TASK INSTRUCTIONS :: Your reply should consist of the entries, copied exactly and stripped of images.

====

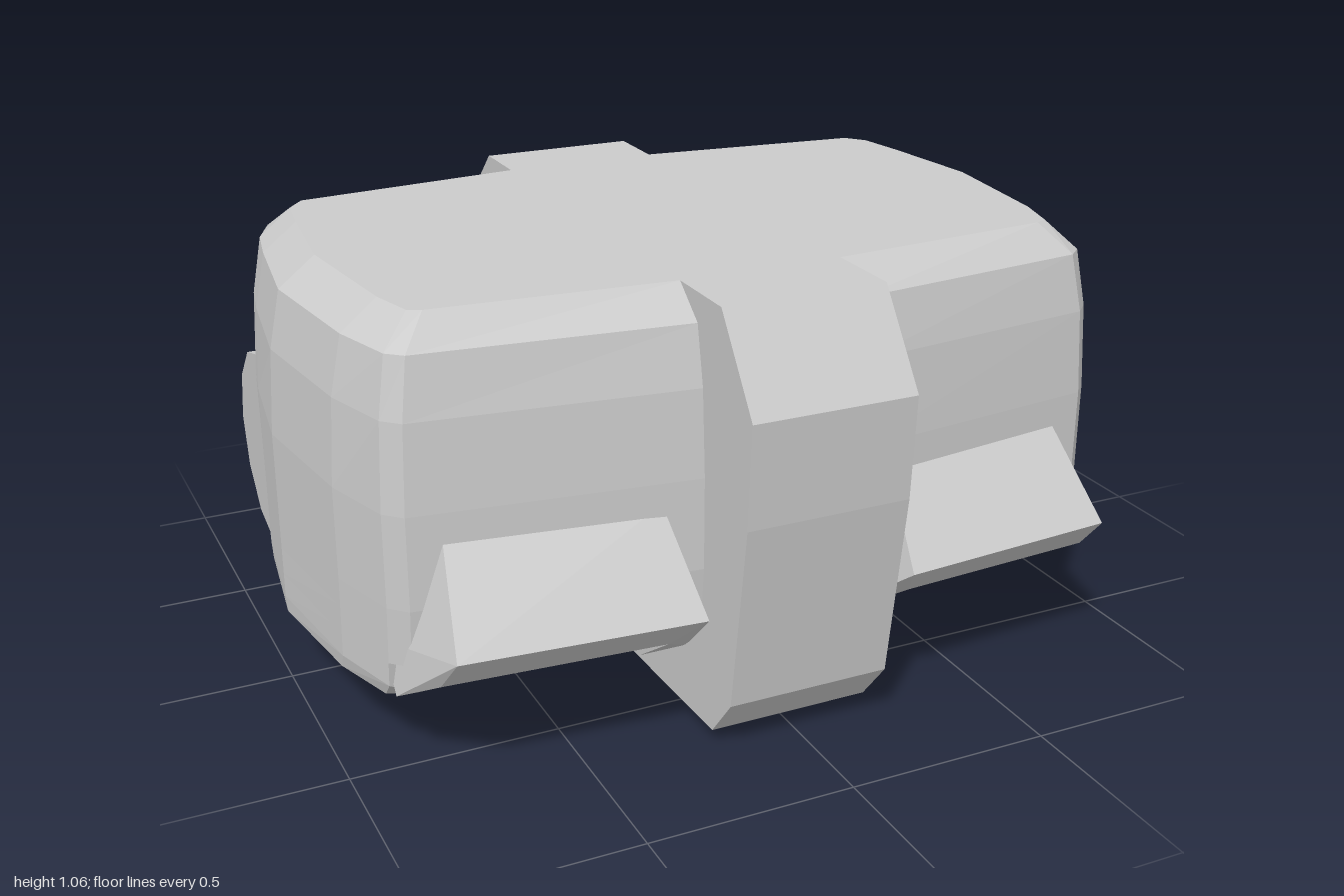
import * as THREE from 'three';
import { ConvexGeometry } from 'three/addons/geometries/ConvexGeometry.js';

const material = new THREE.MeshStandardMaterial({ color: 0xcccccc, flatShading: true });

function addMesh(parent, name, geometry) {
  const mesh = new THREE.Mesh(geometry, material);
  mesh.name = name;
  parent.add(mesh);
  return mesh;
}

// Half outlines in plan [x, z], from the front centre round to the back centre
const OUTER = [[0.2, 0.65], [0.86, 0.57], [0.9, 0.53], [0.955, 0.35], [1, 0], [0.96, -0.3], [0.935, -0.43], [0.89, -0.55], [0.2, -0.63]];
const TOP = [[0.2, 0.52], [0.77, 0.475], [0.8, 0.46], [0.83, 0.35], [0.87, 0], [0.84, -0.28], [0.82, -0.41], [0.78, -0.46], [0.2, -0.52]];

// Cylinder pods and the round recess that holds them
const POD = { y: 0.35, z: -0.6, radius: 0.27, recess: 0.29 };

// Underside channel: inner wall, outer wall and ceiling height
const CHANNEL = { inner: 0.31, outer: 0.83, y: 0.28 };

// One half of the body outline (+x side) at height y
function halfRing(y, blend, frontScale) {
  const half = OUTER.map(([x, z], i) => {
    const px = THREE.MathUtils.lerp(TOP[i][0], x, blend);
    const pz = THREE.MathUtils.lerp(TOP[i][1], z, blend);
    return [px, y, pz > 0 ? pz * frontScale : pz];
  });
  // Pull the rear of the ring forward where the recess cuts into it
  const dy = y - POD.y;
  if (Math.abs(dy) >= POD.recess) return half;
  const cut = POD.z + Math.sqrt(POD.recess ** 2 - dy ** 2);
  return half.map(([x, , z], i) => {
    if (i < 5 || z >= cut) return [x, y, z];
    if (x <= 0.2) return [x, y, cut];
    let k = 4;
    while (half[k + 1][2] > cut) k++;
    const [a, b] = [half[k], half[k + 1]];
    return [THREE.MathUtils.lerp(a[0], b[0], (cut - a[2]) / (b[2] - a[2])), y, cut];
  });
}

function bodyGeometry() {
  // Height, blend from top outline to full outline, front taper
  const rings = [
    [CHANNEL.y, 1, 0.98], [0.35, 1, 0.99], [0.42, 1, 1],
    [0.5, 1, 1], [0.56, 1, 1], [0.6, 1, 1], [0.63, 1, 1], [0.642, 1, 1],
    [0.85, 0.9, 1], [0.99, 0.68, 1], [1.06, 0, 1],
  ].map(r => {
    const half = halfRing(...r);
    return [...half, ...half.map(([x, y, z]) => [-x, y, z]).reverse()];
  });
  const n = rings[0].length;
  const vertices = rings.flat(2);
  const bottom = rings.length * n;
  const top = bottom + 1;
  vertices.push(0, CHANNEL.y, 0, 0, 1.06, 0);
  const index = [];
  for (let r = 0; r < rings.length - 1; r++) {
    for (let i = 0; i < n; i++) {
      const a = r * n + i, b = r * n + (i + 1) % n;
      index.push(a, b, b + n, a, b + n, a + n);
    }
  }
  const last = (rings.length - 1) * n;
  for (let i = 0; i < n; i++) {
    const j = (i + 1) % n;
    index.push(bottom, j, i, top, last + i, last + j);
  }
  const geometry = new THREE.BufferGeometry();
  geometry.setAttribute('position', new THREE.Float32BufferAttribute(vertices, 3));
  geometry.setIndex(index);
  geometry.computeVertexNormals();
  return geometry;
}

export function createModel() {
  const model = new THREE.Group();
  model.name = 'model';

  addMesh(model, 'body', bodyGeometry());

  // Central band wrapping over the body, side profile as (z, y)
  const profile = [
    [0.72, 1.06], [0.87, 0.85], [0.855, 0.6], [0.79, 0.14], [0.7, 0.03], [0.1, 0.005],
    [-0.48, 0], [-0.68, 0.14], [-0.74, 0.35], [-0.755, 0.6], [-0.765, 0.99], [-0.69, 1.06],
  ].map(([z, y]) => new THREE.Vector2(z, y));
  const band = new THREE.ExtrudeGeometry(new THREE.Shape(profile), { depth: 0.4, bevelEnabled: false });
  band.translate(0, 0, -0.2);
  band.rotateY(-Math.PI / 2);
  addMesh(model, 'centralBand', band);

  const { inner, outer, y: ceiling } = CHANNEL;
  for (const side of [1, -1]) {
    const label = side > 0 ? 'left' : 'right';
    const hull = (name, points) => addMesh(model, label + name,
      new ConvexGeometry(points.map(([x, y, z]) => new THREE.Vector3(side * x, y, z))));

    // Twelve-sided pod at the back
    const pod = new THREE.CylinderGeometry(POD.radius, POD.radius, 0.665, 12);
    pod.rotateZ(Math.PI / 2);
    addMesh(model, label + 'RearCylinder', pod).position.set(side * 0.5575, POD.y, POD.z);

    // Pointed ledge on the front, over the mouth of the channel
    hull('FrontLedge', [
      [0.29, 0.585, 0.62], [0.78, 0.585, 0.565],
      [0.26, 0.375, 0.8], [0.82, 0.375, 0.755],
      [inner, ceiling, 0.7], [outer, ceiling, 0.665],
      [inner, ceiling, 0.4], [outer, ceiling, 0.4],
    ]);

    // Cheek outside the channel, joining the ledge to the body corner
    hull('OuterCheek', [
      [0.78, 0.585, 0.565], [0.82, 0.375, 0.755], [outer, ceiling, 0.665],
      [0.89, 0.2, 0.53], [outer, 0.18, 0.5], [outer, 0.18, 0.4],
      [outer, 0.3, 0.4], [0.89, 0.3, 0.45],
    ]);

    // Side wall below the channel ceiling
    hull('SideSkirt', [
      ...[[0.18, 0.98, 0.9], [0.22, 1, 0.97], [ceiling + 0.01, 1, 0.98]].flatMap(r => [
        ...halfRing(...r).slice(2, 7),
        [outer, r[0], 0.5], [outer, r[0], -0.36],
      ]),
    ]);

    // Long cheek between the channel and the central band
    hull('InnerCheek', [
      [0.29, 0.585, 0.62], [0.26, 0.375, 0.8], [inner, ceiling, 0.7], [0.22, 0.25, 0.64],
      [0.19, 0.17, 0.54], [inner, 0.17, 0.54],
      [0.19, 0.165, -0.38], [inner, 0.165, -0.38],
      [0.19, 0.3, -0.32], [inner, 0.3, -0.32],
    ]);
  }
  return model;
}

====

SOLUTION TO THE PROBLEM ::
import * as THREE from 'three';
import { ConvexGeometry } from 'three/addons/geometries/ConvexGeometry.js';

const material = new THREE.MeshStandardMaterial({ color: 0xcccccc, flatShading: true });

function addMesh(parent, name, geometry) {
  const mesh = new THREE.Mesh(geometry, material);
  mesh.name = name;
  parent.add(mesh);
  return mesh;
}

// Half outlines in plan [x, z], from the front centre round to the back centre
const OUTER = [[0.2, 0.65], [0.86, 0.57], [0.9, 0.53], [0.955, 0.35], [1, 0], [0.96, -0.3], [0.935, -0.43], [0.89, -0.55], [0.2, -0.63]];
const TOP = [[0.2, 0.52], [0.77, 0.475], [0.8, 0.46], [0.83, 0.35], [0.87, 0], [0.84, -0.28], [0.82, -0.41], [0.78, -0.46], [0.2, -0.52]];

// Cylinder pods and the round recess that holds them
const POD = { y: 0.35, z: -0.6, radius: 0.27, recess: 0.29 };

// Underside channel: inner wall, outer wall and ceiling height
const CHANNEL = { inner: 0.31, outer: 0.83, y: 0.28 };

// One half of the body outline (+x side) at height y
function halfRing(y, blend, frontScale) {
  const half = OUTER.map(([x, z], i) => {
    const px = THREE.MathUtils.lerp(TOP[i][0], x, blend);
    const pz = THREE.MathUtils.lerp(TOP[i][1], z, blend);
    return [px, y, pz > 0 ? pz * frontScale : pz];
  });
  // Pull the rear of the ring forward where the recess cuts into it
  const dy = y - POD.y;
  if (Math.abs(dy) >= POD.recess) return half;
  const cut = POD.z + Math.sqrt(POD.recess ** 2 - dy ** 2);
  return half.map(([x, , z], i) => {
    if (i < 5 || z >= cut) return [x, y, z];
    if (x <= 0.2) return [x, y, cut];
    let k = 4;
    while (half[k + 1][2] > cut) k++;
    const [a, b] = [half[k], half[k + 1]];
    return [THREE.MathUtils.lerp(a[0], b[0], (cut - a[2]) / (b[2] - a[2])), y, cut];
  });
}

function bodyGeometry() {
  // Height, blend from top outline to full outline, front taper
  const rings = [
    [CHANNEL.y, 1, 0.98], [0.35, 1, 0.99], [0.42, 1, 1],
    [0.5, 1, 1], [0.56, 1, 1], [0.6, 1, 1], [0.63, 1, 1], [0.642, 1, 1],
    [0.85, 0.9, 1], [0.99, 0.68, 1], [1.06, 0, 1],
  ].map(r => {
    const half = halfRing(...r);
    return [...half, ...half.map(([x, y, z]) => [-x, y, z]).reverse()];
  });
  const n = rings[0].length;
  const vertices = rings.flat(2);
  const bottom = rings.length * n;
  const top = bottom + 1;
  vertices.push(0, CHANNEL.y, 0, 0, 1.06, 0);
  const index = [];
  for (let r = 0; r < rings.length - 1; r++) {
    for (let i = 0; i < n; i++) {
      const a = r * n + i, b = r * n + (i + 1) % n;
      index.push(a, b, b + n, a, b + n, a + n);
    }
  }
  const last = (rings.length - 1) * n;
  for (let i = 0; i < n; i++) {
    const j = (i + 1) % n;
    index.push(bottom, j, i, top, last + i, last + j);
  }
  const geometry = new THREE.BufferGeometry();
  geometry.setAttribute('position', new THREE.Float32BufferAttribute(vertices, 3));
  geometry.setIndex(index);
  geometry.computeVertexNormals();
  return geometry;
}

export function createModel() {
  const model = new THREE.Group();
  model.name = 'model';

  addMesh(model, 'body', bodyGeometry());

  // Central band wrapping over the body, side profile as (z, y)
  const profile = [
    [0.72, 1.06], [0.87, 0.85], [0.855, 0.6], [0.79, 0.14], [0.7, 0.03], [0.1, 0.005],
    [-0.48, 0], [-0.68, 0.14], [-0.74, 0.35], [-0.755, 0.6], [-0.765, 0.99], [-0.69, 1.06],
  ].map(([z, y]) => new THREE.Vector2(z, y));
  const band = new THREE.ExtrudeGeometry(new THREE.Shape(profile), { depth: 0.4, bevelEnabled: false });
  band.translate(0, 0, -0.2);
  band.rotateY(-Math.PI / 2);
  addMesh(model, 'centralBand', band);

  const { inner, outer, y: ceiling } = CHANNEL;
  for (const side of [1, -1]) {
    const label = side > 0 ? 'left' : 'right';
    const hull = (name, points) => addMesh(model, label + name,
      new ConvexGeometry(points.map(([x, y, z]) => new THREE.Vector3(side * x, y, z))));

    // Twelve-sided pod at the back
    const pod = new THREE.CylinderGeometry(POD.radius, POD.radius, 0.665, 12);
    pod.rotateZ(Math.PI / 2);
    addMesh(model, label + 'RearCylinder', pod).position.set(side * 0.5575, POD.y, POD.z);

    // Pointed ledge on the front, over the mouth of the channel
    hull('FrontLedge', [
      [0.29, 0.585, 0.62], [0.78, 0.585, 0.565],
      [0.26, 0.375, 0.8], [0.82, 0.375, 0.755],
      [inner, ceiling, 0.7], [outer, ceiling, 0.665],
      [inner, ceiling, 0.4], [outer, ceiling, 0.4],
    ]);

    // Cheek outside the channel, joining the ledge to the body corner
    hull('OuterCheek', [
      [0.78, 0.585, 0.565], [0.82, 0.375, 0.755], [outer, ceiling, 0.665],
      [0.89, 0.2, 0.53], [outer, 0.18, 0.5], [outer, 0.18, 0.4],
      [outer, 0.3, 0.4], [0.89, 0.3, 0.45],
    ]);

    // Side wall below the channel ceiling
    hull('SideSkirt', [
      ...[[0.18, 0.98, 0.9], [0.22, 1, 0.97], [ceiling + 0.01, 1, 0.98]].flatMap(r => [
        ...halfRing(...r).slice(2, 7),
        [outer, r[0], 0.5], [outer, r[0], -0.36],
      ]),
    ]);

    // Long cheek between the channel and the central band
    hull('InnerCheek', [
      [0.29, 0.585, 0.62], [0.26, 0.375, 0.8], [inner, ceiling, 0.7], [0.22, 0.25, 0.64],
      [0.19, 0.17, 0.54], [inner, 0.17, 0.54],
      [0.19, 0.165, -0.38], [inner, 0.165, -0.38],
      [0.19, 0.3, -0.32], [inner, 0.3, -0.32],
    ]);
  }
  return model;
}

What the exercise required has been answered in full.